A federal judge in New York yesterday refused to order the government to grant visas to 315 allegedly communist-linked foreign antinuclear activists who had wanted to attend a disarmament conference at the United Nations and a rally this weekend in Central Park.

U.S. District Court Judge Pierre Leval, relying on a 1972 Supreme Court decision, said the court has "no power to inquire into the wisdom or basis of the government reason" for denying the visas.

The visa denials represent one of the most-sweeping applications of the 1952 McCarran-Walter Act, which bars entry of aliens affiliated with communist or anarchist organizations.

Over the years, such denials have routinely been waived by the government except when it was believed the applicant posed a security threat.

This year, however, a State Department spokesman said the administration was confronted with a "new set of circumstances" in trying to determine whether to approve the 315 visa applicants, most of them members of the Japanese group Gensuikyo that allegedly has Soviet ties.
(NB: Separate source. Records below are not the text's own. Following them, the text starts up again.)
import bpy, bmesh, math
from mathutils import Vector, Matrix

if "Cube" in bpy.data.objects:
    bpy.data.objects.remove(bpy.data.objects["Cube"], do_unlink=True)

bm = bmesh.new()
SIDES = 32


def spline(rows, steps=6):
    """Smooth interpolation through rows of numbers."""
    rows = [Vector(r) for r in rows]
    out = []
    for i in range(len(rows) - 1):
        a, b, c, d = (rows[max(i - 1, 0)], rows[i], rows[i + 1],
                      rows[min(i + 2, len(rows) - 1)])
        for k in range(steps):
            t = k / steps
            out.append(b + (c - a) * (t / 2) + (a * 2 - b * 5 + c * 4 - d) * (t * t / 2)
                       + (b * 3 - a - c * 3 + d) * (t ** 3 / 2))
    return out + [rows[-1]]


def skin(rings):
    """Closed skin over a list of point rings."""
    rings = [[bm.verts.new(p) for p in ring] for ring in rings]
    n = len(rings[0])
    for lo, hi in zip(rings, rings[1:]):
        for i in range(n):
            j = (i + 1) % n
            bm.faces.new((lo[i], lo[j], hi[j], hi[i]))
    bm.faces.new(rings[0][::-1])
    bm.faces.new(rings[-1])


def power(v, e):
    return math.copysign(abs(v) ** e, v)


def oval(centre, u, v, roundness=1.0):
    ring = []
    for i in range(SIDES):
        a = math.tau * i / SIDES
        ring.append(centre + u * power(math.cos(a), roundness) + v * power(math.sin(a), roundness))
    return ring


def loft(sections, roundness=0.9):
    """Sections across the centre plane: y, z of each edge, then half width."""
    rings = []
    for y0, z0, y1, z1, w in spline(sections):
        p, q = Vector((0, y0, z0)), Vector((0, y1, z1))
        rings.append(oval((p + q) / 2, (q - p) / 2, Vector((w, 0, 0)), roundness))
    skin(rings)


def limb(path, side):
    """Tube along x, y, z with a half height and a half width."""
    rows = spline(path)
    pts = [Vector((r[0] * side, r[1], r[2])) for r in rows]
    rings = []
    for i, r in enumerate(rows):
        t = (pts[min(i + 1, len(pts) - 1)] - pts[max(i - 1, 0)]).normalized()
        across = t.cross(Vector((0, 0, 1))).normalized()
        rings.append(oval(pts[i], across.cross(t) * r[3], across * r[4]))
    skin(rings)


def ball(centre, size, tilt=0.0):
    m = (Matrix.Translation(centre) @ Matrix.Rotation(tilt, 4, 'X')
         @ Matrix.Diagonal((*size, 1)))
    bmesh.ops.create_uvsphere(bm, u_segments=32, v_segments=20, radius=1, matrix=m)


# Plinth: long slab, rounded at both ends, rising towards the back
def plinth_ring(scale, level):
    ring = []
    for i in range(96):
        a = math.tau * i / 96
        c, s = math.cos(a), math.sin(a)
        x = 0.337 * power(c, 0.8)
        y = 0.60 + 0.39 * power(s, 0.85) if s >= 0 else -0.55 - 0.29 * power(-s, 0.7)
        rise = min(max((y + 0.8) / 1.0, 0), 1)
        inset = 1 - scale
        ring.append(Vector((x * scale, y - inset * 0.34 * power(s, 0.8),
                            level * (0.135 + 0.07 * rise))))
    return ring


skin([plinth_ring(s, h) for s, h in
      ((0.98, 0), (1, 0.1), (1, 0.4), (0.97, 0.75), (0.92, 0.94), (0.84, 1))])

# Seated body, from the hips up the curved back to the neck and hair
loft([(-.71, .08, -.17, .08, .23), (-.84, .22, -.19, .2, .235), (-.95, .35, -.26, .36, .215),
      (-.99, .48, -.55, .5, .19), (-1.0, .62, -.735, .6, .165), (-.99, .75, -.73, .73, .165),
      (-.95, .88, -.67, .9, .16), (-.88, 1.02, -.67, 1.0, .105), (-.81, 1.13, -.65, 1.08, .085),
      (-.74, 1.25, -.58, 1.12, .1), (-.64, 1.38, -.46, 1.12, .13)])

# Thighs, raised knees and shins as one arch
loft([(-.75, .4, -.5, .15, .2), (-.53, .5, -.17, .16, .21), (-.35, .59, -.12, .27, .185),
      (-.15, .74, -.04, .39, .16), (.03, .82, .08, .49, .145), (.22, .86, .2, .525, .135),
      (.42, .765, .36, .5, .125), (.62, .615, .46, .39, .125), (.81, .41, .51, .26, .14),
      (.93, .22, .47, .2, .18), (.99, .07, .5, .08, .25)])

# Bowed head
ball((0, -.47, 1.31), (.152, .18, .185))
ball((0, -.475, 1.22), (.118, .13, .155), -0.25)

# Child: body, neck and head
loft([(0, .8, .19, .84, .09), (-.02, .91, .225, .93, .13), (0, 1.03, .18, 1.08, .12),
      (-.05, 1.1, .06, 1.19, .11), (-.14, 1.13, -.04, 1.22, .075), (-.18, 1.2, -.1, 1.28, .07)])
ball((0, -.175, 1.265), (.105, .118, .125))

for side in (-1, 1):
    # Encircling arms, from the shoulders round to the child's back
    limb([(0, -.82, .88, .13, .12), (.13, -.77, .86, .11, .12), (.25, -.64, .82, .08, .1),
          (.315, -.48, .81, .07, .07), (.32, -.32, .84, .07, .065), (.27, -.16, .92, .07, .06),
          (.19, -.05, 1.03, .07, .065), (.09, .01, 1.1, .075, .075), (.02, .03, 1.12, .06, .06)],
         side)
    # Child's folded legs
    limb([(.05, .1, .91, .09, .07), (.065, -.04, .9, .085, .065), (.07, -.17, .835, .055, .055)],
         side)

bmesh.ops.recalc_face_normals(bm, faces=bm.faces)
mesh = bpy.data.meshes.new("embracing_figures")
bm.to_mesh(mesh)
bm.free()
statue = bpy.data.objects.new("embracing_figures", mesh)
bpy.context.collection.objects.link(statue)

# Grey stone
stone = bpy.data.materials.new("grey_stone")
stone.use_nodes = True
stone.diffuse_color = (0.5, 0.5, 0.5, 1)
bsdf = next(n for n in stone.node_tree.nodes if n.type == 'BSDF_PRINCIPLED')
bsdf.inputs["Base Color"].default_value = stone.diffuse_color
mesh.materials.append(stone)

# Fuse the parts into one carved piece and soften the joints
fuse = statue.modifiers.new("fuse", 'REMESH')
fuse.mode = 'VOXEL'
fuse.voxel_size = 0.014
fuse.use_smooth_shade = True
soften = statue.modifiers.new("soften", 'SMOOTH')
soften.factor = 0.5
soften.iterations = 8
"Foreign-based Soviet front groups are seeking to bring their leaders and members to the United States en masse to organize and exploit public activities planned around this U.N. session," the State Department said. "The administration has concluded that it is not in the public interest" to admit routinely such foreigners for such a purpose.

When the visas were denied, the Non-Governmental Organization Committee, which is helping to put together the disarmament activities in New York, sought relief in court on First Amendment grounds.
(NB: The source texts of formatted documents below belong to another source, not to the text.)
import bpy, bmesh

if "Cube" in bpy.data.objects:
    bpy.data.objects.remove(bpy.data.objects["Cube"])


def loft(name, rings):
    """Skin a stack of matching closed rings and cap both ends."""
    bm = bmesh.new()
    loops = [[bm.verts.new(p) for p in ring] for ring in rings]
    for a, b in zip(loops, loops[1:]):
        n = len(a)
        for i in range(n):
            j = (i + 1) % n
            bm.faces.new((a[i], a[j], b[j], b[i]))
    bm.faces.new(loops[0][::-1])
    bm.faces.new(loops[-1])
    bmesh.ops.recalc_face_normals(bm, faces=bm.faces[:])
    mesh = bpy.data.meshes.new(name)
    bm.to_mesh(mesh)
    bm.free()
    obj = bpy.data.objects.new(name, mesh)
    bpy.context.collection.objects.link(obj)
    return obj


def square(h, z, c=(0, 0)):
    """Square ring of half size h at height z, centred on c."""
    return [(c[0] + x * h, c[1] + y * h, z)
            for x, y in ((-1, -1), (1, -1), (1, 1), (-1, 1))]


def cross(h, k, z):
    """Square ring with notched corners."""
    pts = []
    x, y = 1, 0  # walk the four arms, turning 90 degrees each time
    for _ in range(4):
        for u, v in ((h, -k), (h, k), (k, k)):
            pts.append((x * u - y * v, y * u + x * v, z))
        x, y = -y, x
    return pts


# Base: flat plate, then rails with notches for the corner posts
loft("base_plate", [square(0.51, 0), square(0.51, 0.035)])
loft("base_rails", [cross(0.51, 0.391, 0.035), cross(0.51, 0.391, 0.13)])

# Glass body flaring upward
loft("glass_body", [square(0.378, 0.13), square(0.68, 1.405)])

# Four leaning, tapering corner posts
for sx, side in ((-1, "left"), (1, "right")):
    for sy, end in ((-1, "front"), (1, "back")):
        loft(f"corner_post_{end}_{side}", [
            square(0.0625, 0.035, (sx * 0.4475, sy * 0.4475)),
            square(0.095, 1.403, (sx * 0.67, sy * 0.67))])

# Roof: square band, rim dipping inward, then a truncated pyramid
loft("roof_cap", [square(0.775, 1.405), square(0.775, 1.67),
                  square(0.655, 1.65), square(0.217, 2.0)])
Leval, in his 10-page opinion, said the controlling case was Kleindienst v. Mandel, a 1972 Supreme Court decision involving denial of a visa to Ernest Mandel, a Marxist scholar from Belgium.

Mandel had been invited to attend a 1969 Stanford University Conference on the Third World but, based on his alleged failure to observe limits placed on his activities during two previous visits here, U.S. Attorney General Richard G. Kleindienst denied his visa application.

The Supreme Court ruled in a case brought by American scholars that "since the attorney general had exercised his power negatively on the basis of facially legitimate and bona fide reasons, the court would not look beyond the exercise of that discretion." Mandel had long since given his speech by telephone.

The United Nations has invited 1,400 individuals from 375 organizations around the world to attend its second five-week disarmament conference, and thousands of other observers have come on their own. Aliens who had invitations to attend the conference were granted visas.

In 1978, when the first U.N. disarmament conference was held, the administration chose not hold up the visas of members of Gensuikyo and more than 100 came.

Under the McCarran-Walter Act, foreigners who are members of a "proscribed organization" are so identified by the State Department when they apply for visas. The department withholds the visa, but forwards the case to the Justice Department to see if a waiver is warranted.